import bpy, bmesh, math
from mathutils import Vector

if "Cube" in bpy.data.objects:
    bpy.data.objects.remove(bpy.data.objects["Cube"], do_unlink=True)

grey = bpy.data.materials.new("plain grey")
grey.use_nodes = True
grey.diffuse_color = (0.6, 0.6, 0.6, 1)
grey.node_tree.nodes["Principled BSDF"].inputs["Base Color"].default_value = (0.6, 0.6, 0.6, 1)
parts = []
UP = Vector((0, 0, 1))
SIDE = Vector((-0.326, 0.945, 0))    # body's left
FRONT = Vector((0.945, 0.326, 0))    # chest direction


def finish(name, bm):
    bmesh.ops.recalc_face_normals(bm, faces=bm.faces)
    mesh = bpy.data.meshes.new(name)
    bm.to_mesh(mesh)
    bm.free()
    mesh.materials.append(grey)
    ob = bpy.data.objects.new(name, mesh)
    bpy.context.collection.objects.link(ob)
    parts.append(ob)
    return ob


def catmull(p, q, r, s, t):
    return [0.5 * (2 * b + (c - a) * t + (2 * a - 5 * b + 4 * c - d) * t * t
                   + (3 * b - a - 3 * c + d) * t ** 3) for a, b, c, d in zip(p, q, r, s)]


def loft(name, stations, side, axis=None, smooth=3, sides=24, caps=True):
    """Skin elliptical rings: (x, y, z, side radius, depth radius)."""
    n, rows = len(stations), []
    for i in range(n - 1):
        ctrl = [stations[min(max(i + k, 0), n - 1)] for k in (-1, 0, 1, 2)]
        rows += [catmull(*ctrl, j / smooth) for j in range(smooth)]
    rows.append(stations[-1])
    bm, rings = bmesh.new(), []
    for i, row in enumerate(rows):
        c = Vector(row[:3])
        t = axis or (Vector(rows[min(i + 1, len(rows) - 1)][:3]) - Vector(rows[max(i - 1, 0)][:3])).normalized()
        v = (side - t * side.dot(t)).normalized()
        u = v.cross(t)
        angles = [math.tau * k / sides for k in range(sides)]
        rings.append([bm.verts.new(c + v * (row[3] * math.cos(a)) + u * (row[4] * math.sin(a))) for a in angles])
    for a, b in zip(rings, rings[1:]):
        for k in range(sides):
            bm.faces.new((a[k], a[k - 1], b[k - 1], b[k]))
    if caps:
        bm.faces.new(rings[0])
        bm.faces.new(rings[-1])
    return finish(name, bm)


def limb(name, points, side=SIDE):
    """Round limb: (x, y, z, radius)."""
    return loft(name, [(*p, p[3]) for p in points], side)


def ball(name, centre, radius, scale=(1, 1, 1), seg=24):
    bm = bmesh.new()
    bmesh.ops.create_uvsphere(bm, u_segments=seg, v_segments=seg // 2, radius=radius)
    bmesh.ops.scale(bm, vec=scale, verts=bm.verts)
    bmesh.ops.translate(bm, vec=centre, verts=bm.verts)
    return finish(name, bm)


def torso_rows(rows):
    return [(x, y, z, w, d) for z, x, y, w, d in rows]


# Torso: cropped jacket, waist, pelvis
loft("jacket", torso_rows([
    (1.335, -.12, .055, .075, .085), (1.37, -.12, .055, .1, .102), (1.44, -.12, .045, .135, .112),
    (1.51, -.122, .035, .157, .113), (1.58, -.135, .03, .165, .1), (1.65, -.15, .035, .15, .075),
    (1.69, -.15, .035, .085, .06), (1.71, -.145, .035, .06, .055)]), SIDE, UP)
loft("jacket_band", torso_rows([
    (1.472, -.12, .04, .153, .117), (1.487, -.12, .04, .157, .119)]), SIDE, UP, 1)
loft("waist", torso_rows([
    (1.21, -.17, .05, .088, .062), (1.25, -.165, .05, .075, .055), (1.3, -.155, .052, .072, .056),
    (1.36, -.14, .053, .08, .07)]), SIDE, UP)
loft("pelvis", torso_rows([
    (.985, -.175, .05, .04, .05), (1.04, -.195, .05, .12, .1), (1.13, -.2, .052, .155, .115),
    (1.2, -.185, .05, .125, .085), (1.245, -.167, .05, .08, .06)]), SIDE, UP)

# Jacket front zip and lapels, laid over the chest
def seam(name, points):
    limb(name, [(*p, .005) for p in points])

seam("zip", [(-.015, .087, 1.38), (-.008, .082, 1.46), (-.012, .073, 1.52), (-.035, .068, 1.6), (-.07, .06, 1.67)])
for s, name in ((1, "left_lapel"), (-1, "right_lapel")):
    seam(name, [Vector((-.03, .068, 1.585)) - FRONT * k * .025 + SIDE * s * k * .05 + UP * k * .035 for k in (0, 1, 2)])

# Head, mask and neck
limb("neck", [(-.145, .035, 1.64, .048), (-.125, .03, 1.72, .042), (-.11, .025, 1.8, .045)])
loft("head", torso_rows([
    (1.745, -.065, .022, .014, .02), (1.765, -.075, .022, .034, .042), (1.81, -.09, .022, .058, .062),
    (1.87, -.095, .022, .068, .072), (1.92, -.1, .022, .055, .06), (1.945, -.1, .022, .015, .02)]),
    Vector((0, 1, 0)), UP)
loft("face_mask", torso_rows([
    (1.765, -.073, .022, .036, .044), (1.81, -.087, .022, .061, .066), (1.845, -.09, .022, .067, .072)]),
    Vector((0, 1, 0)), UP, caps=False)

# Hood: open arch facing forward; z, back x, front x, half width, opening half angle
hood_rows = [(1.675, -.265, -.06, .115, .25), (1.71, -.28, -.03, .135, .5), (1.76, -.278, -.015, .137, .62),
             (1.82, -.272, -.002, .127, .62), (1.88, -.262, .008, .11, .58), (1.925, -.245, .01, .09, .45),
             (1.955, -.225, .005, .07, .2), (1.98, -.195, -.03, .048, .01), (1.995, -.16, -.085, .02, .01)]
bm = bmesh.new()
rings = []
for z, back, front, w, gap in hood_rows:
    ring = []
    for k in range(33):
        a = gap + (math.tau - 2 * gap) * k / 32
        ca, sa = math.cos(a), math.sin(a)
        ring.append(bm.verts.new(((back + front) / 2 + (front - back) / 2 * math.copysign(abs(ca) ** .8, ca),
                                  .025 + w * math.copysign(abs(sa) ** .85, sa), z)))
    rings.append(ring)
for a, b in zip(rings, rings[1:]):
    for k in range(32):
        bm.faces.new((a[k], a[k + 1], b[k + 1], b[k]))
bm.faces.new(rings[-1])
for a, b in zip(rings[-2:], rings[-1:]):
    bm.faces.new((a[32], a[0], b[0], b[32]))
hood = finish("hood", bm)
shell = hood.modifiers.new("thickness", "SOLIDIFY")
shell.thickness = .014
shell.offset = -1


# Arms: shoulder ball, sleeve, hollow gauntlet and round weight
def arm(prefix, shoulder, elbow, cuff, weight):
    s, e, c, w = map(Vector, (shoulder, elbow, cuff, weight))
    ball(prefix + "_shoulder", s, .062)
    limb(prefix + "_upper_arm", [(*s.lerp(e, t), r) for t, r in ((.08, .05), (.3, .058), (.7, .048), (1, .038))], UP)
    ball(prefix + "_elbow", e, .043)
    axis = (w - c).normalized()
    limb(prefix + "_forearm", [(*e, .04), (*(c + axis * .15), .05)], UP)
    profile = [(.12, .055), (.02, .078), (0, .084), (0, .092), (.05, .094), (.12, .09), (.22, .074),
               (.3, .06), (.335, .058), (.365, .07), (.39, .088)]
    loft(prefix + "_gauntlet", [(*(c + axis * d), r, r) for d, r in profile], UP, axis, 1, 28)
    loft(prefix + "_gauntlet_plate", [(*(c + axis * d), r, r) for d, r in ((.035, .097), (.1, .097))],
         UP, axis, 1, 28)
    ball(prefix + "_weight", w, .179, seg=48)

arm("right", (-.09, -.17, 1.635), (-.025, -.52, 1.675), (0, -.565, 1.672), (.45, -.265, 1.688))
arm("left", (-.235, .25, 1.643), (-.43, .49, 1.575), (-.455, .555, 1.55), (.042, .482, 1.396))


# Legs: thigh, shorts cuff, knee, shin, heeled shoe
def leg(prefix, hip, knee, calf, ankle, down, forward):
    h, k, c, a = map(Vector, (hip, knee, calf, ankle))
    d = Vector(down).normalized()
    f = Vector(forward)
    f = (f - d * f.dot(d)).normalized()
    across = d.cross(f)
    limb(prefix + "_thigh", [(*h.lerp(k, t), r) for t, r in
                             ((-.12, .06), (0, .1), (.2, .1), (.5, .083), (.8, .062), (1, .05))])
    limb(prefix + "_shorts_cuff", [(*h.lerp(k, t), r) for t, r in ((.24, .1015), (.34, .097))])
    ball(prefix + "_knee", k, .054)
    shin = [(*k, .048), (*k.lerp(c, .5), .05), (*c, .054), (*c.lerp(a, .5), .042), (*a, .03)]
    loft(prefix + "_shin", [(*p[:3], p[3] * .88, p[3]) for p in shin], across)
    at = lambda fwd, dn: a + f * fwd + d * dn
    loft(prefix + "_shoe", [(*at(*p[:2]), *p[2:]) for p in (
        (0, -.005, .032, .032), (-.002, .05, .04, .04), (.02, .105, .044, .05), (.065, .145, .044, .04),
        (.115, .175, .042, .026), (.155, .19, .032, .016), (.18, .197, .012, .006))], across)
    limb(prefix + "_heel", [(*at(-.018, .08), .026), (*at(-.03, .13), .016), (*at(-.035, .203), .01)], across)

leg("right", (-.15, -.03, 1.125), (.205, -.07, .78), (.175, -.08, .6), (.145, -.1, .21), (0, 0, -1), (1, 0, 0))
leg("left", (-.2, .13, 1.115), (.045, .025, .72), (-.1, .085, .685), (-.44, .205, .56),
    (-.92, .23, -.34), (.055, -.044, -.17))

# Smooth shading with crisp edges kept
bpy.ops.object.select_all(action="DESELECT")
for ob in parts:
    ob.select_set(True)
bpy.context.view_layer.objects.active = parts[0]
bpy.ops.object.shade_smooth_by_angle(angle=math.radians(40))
──────────
## Task requirements
Of the lines above, copy each one that contains the word "normalized".

## Solution for this problem
        t = axis or (Vector(rows[min(i + 1, len(rows) - 1)][:3]) - Vector(rows[max(i - 1, 0)][:3])).normalized()
        v = (side - t * side.dot(t)).normalized()
    axis = (w - c).normalized()
    d = Vector(down).normalized()
    f = (f - d * f.dot(d)).normalized()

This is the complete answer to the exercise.